** Records to process follows **

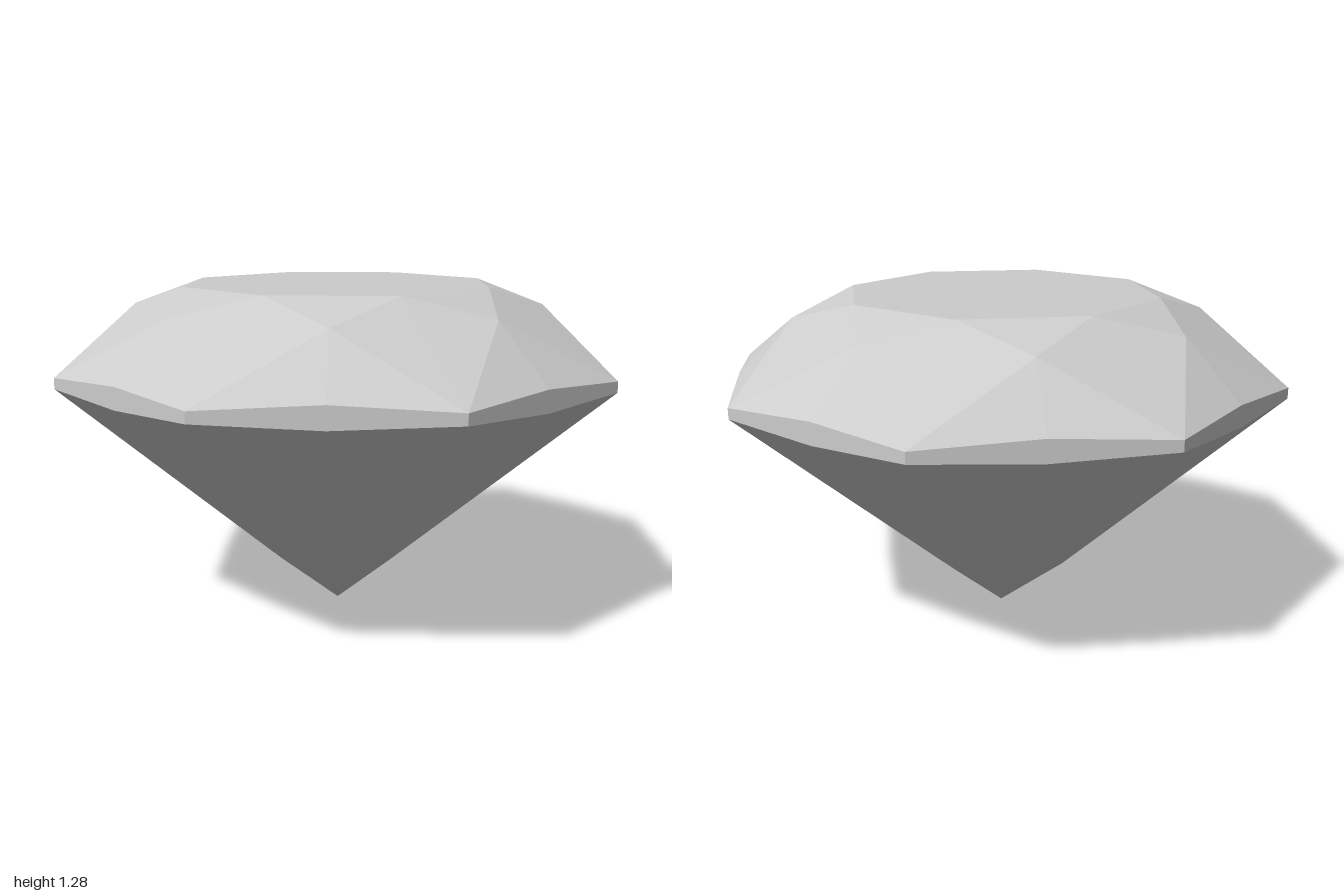
import * as THREE from 'three';

const TURN = Math.PI / 8; // sixteen steps around the stone

// Point on a ring: radius, height, step around from the front (+z) towards +x
const ring = (r, y) => (i) => {
  const a = i * TURN;
  return [r * Math.sin(a), y, r * Math.cos(a)];
};

// Girdle outline: odd steps are corners of the octagon, even steps lie midway along its sides
const girdle = (cornerY, midY) => (i) => {
  const side = (k) => {
    const skew = ((k % 4) + 4) % 4 === 1 ? -1 : 1;
    const a = k * TURN + skew * (TURN - Math.atan2(0.4, 1));
    const r = Math.hypot(0.4, 1);
    return [r * Math.sin(a), cornerY, r * Math.cos(a)];
  };
  if (i % 2) return side(i);
  const a = side(i - 1), b = side(i + 1);
  return [(a[0] + b[0]) / 2, midY, (a[2] + b[2]) / 2];
};

// Flat-faceted mesh from convex polygons, corners counter-clockwise from outside
function facets(name, polygons, material) {
  const points = [];
  for (const p of polygons) {
    for (let i = 1; i < p.length - 1; i++) points.push(...p[0], ...p[i], ...p[i + 1]);
  }
  const geometry = new THREE.BufferGeometry();
  geometry.setAttribute('position', new THREE.Float32BufferAttribute(points, 3));
  geometry.computeVertexNormals();
  const mesh = new THREE.Mesh(geometry, material);
  mesh.name = name;
  return mesh;
}

export function createModel() {
  const group = new THREE.Group();
  group.name = 'cutGem';
  const gem = new THREE.MeshStandardMaterial({ color: 0xcccccc, flatShading: true });
  gem.name = 'gemGrey';

  const table = ring(0.6, 1.28);
  const star = ring(0.783, 1.2);
  const upper = girdle(0.975, 0.997);
  const lower = girdle(0.935, 0.917);
  const inner = ring(0.3, 0.24);
  const culet = [0, 0, 0];

  const tableFace = [], crown = [], band = [], pavilion = [];
  for (let m = 0; m < 16; m += 2) {
    const l = m - 1, c = m + 1;
    tableFace.push(table(c));
    crown.push(
      [table(l), star(m), table(c)],              // star facet
      [table(c), star(m), upper(c), star(m + 2)], // kite facet
      [star(m), upper(l), upper(m)],              // upper girdle pair
      [star(m), upper(m), upper(c)],
    );
    band.push(
      [lower(l), lower(m), upper(m), upper(l)],
      [lower(m), lower(c), upper(c), upper(m)],
    );
    pavilion.push(
      [inner(m), lower(m), lower(l)],             // lower girdle pair
      [inner(m), lower(c), lower(m)],
      [culet, inner(m + 2), lower(c), inner(m)],  // main facet
    );
  }

  group.add(
    facets('table', [tableFace], gem),
    facets('crown', crown, gem),
    facets('girdle', band, gem),
    facets('pavilion', pavilion, gem),
  );
  return group;
}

** End of Records to process **

Could you restate the entries word for word, skipping any pictures?

■ **Result of the task**:
import * as THREE from 'three';

const TURN = Math.PI / 8; // sixteen steps around the stone

// Point on a ring: radius, height, step around from the front (+z) towards +x
const ring = (r, y) => (i) => {
  const a = i * TURN;
  return [r * Math.sin(a), y, r * Math.cos(a)];
};

// Girdle outline: odd steps are corners of the octagon, even steps lie midway along its sides
const girdle = (cornerY, midY) => (i) => {
  const side = (k) => {
    const skew = ((k % 4) + 4) % 4 === 1 ? -1 : 1;
    const a = k * TURN + skew * (TURN - Math.atan2(0.4, 1));
    const r = Math.hypot(0.4, 1);
    return [r * Math.sin(a), cornerY, r * Math.cos(a)];
  };
  if (i % 2) return side(i);
  const a = side(i - 1), b = side(i + 1);
  return [(a[0] + b[0]) / 2, midY, (a[2] + b[2]) / 2];
};

// Flat-faceted mesh from convex polygons, corners counter-clockwise from outside
function facets(name, polygons, material) {
  const points = [];
  for (const p of polygons) {
    for (let i = 1; i < p.length - 1; i++) points.push(...p[0], ...p[i], ...p[i + 1]);
  }
  const geometry = new THREE.BufferGeometry();
  geometry.setAttribute('position', new THREE.Float32BufferAttribute(points, 3));
  geometry.computeVertexNormals();
  const mesh = new THREE.Mesh(geometry, material);
  mesh.name = name;
  return mesh;
}

export function createModel() {
  const group = new THREE.Group();
  group.name = 'cutGem';
  const gem = new THREE.MeshStandardMaterial({ color: 0xcccccc, flatShading: true });
  gem.name = 'gemGrey';

  const table = ring(0.6, 1.28);
  const star = ring(0.783, 1.2);
  const upper = girdle(0.975, 0.997);
  const lower = girdle(0.935, 0.917);
  const inner = ring(0.3, 0.24);
  const culet = [0, 0, 0];

  const tableFace = [], crown = [], band = [], pavilion = [];
  for (let m = 0; m < 16; m += 2) {
    const l = m - 1, c = m + 1;
    tableFace.push(table(c));
    crown.push(
      [table(l), star(m), table(c)],              // star facet
      [table(c), star(m), upper(c), star(m + 2)], // kite facet
      [star(m), upper(l), upper(m)],              // upper girdle pair
      [star(m), upper(m), upper(c)],
    );
    band.push(
      [lower(l), lower(m), upper(m), upper(l)],
      [lower(m), lower(c), upper(c), upper(m)],
    );
    pavilion.push(
      [inner(m), lower(m), lower(l)],             // lower girdle pair
      [inner(m), lower(c), lower(m)],
      [culet, inner(m + 2), lower(c), inner(m)],  // main facet
    );
  }

  group.add(
    facets('table', [tableFace], gem),
    facets('crown', crown, gem),
    facets('girdle', band, gem),
    facets('pavilion', pavilion, gem),
  );
  return group;
}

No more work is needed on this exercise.